Adventurer Mikah Meyer was recently named one of NBC’s “Pride 50” for groundbreaking work with LGBTQ communities. He is a regular speaker on topics ranging from epic outdoors experiences to the benefits of inclusion for businesses and individuals. He is based in Minneapolis. This piece originally appeared in High Country News.

Published in Community Voices

I'm a health nut, so I almost never eat at fast-food restaurants. But I notice that every time there's a new burger joint here in the valley, it opens to much fanfare. These establishments are very popular with people who have little time on their hands, not to mention the slime on their hands when they're eating all the greasy food.

But what's wrong with this picture? Shouldn't we be encouraging people to live a healthier lifestyle? We live in an area that offers plenty of outdoor recreation, yet not everyone takes advantage of it.

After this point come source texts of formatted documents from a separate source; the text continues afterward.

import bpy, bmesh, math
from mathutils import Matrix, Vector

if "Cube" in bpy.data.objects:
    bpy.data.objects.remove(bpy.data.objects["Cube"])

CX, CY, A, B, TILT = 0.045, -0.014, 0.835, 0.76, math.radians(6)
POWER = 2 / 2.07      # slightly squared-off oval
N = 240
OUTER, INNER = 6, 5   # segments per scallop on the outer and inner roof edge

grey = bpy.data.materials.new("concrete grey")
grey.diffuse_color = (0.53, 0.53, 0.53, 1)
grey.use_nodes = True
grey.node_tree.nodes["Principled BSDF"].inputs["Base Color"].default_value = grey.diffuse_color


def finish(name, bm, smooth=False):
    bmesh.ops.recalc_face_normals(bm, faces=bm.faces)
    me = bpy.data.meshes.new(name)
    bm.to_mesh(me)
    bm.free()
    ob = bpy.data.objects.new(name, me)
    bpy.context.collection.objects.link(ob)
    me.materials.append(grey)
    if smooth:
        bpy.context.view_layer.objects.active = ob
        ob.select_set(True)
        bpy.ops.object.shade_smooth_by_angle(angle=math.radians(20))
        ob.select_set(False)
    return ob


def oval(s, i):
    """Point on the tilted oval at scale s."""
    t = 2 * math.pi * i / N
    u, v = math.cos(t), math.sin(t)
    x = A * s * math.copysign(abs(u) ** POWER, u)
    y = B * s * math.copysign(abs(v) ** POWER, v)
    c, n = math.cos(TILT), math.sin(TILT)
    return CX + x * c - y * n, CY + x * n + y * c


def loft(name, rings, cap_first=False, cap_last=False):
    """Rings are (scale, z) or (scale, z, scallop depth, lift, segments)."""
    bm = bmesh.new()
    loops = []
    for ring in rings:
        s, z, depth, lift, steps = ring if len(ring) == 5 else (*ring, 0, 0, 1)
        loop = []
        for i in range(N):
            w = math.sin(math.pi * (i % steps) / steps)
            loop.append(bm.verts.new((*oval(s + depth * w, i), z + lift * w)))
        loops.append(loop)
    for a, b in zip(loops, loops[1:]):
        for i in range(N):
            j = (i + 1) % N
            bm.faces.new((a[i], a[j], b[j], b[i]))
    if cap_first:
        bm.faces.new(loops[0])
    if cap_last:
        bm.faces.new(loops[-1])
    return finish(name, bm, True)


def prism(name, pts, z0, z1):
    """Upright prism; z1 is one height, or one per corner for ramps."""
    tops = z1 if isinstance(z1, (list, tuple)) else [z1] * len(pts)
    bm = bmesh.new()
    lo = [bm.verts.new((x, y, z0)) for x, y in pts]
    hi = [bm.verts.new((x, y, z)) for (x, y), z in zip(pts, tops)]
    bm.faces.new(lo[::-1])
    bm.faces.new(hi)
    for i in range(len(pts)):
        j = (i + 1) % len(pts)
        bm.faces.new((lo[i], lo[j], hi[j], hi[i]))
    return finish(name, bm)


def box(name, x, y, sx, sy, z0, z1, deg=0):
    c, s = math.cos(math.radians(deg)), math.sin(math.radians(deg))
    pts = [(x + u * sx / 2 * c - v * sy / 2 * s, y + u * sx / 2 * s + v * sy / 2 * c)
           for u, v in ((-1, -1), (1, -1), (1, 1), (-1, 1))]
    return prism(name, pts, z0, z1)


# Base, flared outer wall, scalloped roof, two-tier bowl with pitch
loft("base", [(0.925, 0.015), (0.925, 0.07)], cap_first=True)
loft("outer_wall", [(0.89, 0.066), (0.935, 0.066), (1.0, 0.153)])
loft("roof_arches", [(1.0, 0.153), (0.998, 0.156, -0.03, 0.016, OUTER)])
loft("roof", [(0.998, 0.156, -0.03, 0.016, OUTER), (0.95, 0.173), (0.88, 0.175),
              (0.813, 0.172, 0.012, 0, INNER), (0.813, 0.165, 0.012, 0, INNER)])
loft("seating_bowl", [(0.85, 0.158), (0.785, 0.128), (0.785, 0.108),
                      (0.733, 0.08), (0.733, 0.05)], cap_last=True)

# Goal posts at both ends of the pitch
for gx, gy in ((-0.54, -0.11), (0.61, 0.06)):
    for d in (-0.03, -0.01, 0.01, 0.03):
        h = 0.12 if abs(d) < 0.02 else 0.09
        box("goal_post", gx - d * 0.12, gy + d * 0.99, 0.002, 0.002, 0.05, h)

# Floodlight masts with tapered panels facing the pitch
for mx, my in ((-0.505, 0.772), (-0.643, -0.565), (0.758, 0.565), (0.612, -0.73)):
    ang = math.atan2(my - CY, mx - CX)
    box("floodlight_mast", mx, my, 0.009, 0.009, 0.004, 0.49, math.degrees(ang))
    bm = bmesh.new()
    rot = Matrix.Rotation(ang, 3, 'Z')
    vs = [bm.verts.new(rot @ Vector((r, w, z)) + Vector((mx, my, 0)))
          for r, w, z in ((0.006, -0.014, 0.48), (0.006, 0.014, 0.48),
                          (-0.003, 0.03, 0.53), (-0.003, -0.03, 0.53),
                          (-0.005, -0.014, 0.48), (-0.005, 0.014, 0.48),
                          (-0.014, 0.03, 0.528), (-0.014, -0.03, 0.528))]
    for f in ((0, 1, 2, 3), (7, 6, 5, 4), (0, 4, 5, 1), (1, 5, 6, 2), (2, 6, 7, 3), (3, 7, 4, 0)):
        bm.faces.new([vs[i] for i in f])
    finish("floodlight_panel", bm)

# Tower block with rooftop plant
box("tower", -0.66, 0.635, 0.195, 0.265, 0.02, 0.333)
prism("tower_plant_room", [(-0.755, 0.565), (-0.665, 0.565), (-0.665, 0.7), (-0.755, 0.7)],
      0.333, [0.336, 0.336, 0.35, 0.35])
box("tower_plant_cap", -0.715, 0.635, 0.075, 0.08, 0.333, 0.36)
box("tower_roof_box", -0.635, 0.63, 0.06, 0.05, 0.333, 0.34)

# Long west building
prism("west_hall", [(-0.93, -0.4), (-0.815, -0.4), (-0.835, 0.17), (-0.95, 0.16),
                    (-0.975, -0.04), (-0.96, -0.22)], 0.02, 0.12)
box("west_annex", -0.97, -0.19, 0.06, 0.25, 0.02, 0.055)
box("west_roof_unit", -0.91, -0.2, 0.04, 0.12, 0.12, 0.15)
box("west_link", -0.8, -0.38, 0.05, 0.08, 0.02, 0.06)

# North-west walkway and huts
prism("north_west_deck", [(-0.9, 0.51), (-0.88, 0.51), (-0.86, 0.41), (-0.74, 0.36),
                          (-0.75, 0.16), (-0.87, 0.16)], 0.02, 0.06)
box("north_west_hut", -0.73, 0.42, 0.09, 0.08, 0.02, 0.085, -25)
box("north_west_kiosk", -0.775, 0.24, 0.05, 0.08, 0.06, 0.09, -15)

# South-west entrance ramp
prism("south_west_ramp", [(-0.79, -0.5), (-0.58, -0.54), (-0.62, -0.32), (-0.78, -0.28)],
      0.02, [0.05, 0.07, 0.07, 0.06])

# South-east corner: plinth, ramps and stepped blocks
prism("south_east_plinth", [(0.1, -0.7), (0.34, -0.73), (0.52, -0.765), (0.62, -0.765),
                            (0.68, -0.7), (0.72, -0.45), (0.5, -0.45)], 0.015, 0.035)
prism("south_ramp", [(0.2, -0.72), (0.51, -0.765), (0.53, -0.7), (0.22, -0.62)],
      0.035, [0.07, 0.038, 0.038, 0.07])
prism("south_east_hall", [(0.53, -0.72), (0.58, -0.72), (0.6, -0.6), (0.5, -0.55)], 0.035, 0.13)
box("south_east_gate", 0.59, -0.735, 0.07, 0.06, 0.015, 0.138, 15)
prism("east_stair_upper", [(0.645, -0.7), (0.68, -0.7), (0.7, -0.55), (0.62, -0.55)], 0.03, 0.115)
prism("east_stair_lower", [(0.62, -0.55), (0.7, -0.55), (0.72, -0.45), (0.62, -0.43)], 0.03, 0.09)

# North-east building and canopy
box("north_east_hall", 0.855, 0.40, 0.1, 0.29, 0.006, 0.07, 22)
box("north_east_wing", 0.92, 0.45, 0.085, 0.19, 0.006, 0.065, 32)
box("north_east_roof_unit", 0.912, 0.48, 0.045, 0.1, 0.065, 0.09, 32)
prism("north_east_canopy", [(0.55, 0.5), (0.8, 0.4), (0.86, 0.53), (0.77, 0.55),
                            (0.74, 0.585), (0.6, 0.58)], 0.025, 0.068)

We can eliminate much of the debate about health care by just focusing on prevention. If we teach people how to take care of themselves, that will decrease the chances of them becoming dependent on the system. For those who have already become ill, I propose instituting an incentive-based health-care system. For example, if an obese person loses a specific amount of weight, they would be offered a discount on their insurance premium; after all, money is a great motivator. But let's take a look at some practical solutions to get people started.

Anyone who has driven into the Coachella Valley has noticed those unsightly windmills located next to the freeway. They've always been an eyesore. Perhaps we should remove all the windmills and replace them with people. If someone is in need of more exercise, they would have the opportunity to stand in the wind-prone areas and flap their arms as hard as they could. By doing this, they could generate power, and burn calories at the same time. It would be a win-win situation for everyone, not to mention a wind-wind situation.

Another suggestion is to have our own “running of the bulls” event here in the desert. The idea would be to let loose a herd of bulls through the streets and have them chase a group of people who need exercise. There's no better way to get in shape quickly than be forced to run for your life.

But before you dismiss all this as a bunch of bull, we need to recognize the dangers of a sedentary lifestyle. Activity is the key to longevity.

One of the best ways to stay active is to swim, and here in the Coachella Valley, we're lucky to have a body of water large enough to accommodate thousands of swimmers. I'm talking about the jewel of the desert, the Salton Sea. There's nothing more satisfying than taking a dip on a beautiful day surrounded by the aroma of rotting fish. And that's the point: There could be a race called “Last One Out Is a Rotten Egg.” All the contestants would swim as fast as they could to get out of the water quickly. The last one out would, indeed, smell like rotten eggs.

The ideal solution would be to combine all of these activities together to create the First Annual Coachella Valley Turbine Toro Tilapia Triathlon. Participants would start off by flapping their arms like a wind turbine, then be chased by bulls all the way to the Salton Sea, where they could swim alongside floating tilapia.

When the swimmers emerge from the sea, each of them would be personally dried off by former Congresswoman Mary Bono Mack, who's used to throwing in the towel. The winner of the competition would be invited to have a Big Mac with Bono Mack and her husband, Connie Mack. Of course, Big Macs aren't exactly the healthiest food in the world, which leads us back to our original goal of living a healthier lifestyle.

Our new congressman, Dr. Raul Ruiz, spent a year as a medical student with Partners in Health, an organization dedicated to providing health care to impoverished countries. His services could certainly be used to educate people here about the benefits of taking care of themselves.

In the meantime, you deserve a break today. Forget the burger; get your buns out, and do something active.

Published in Humor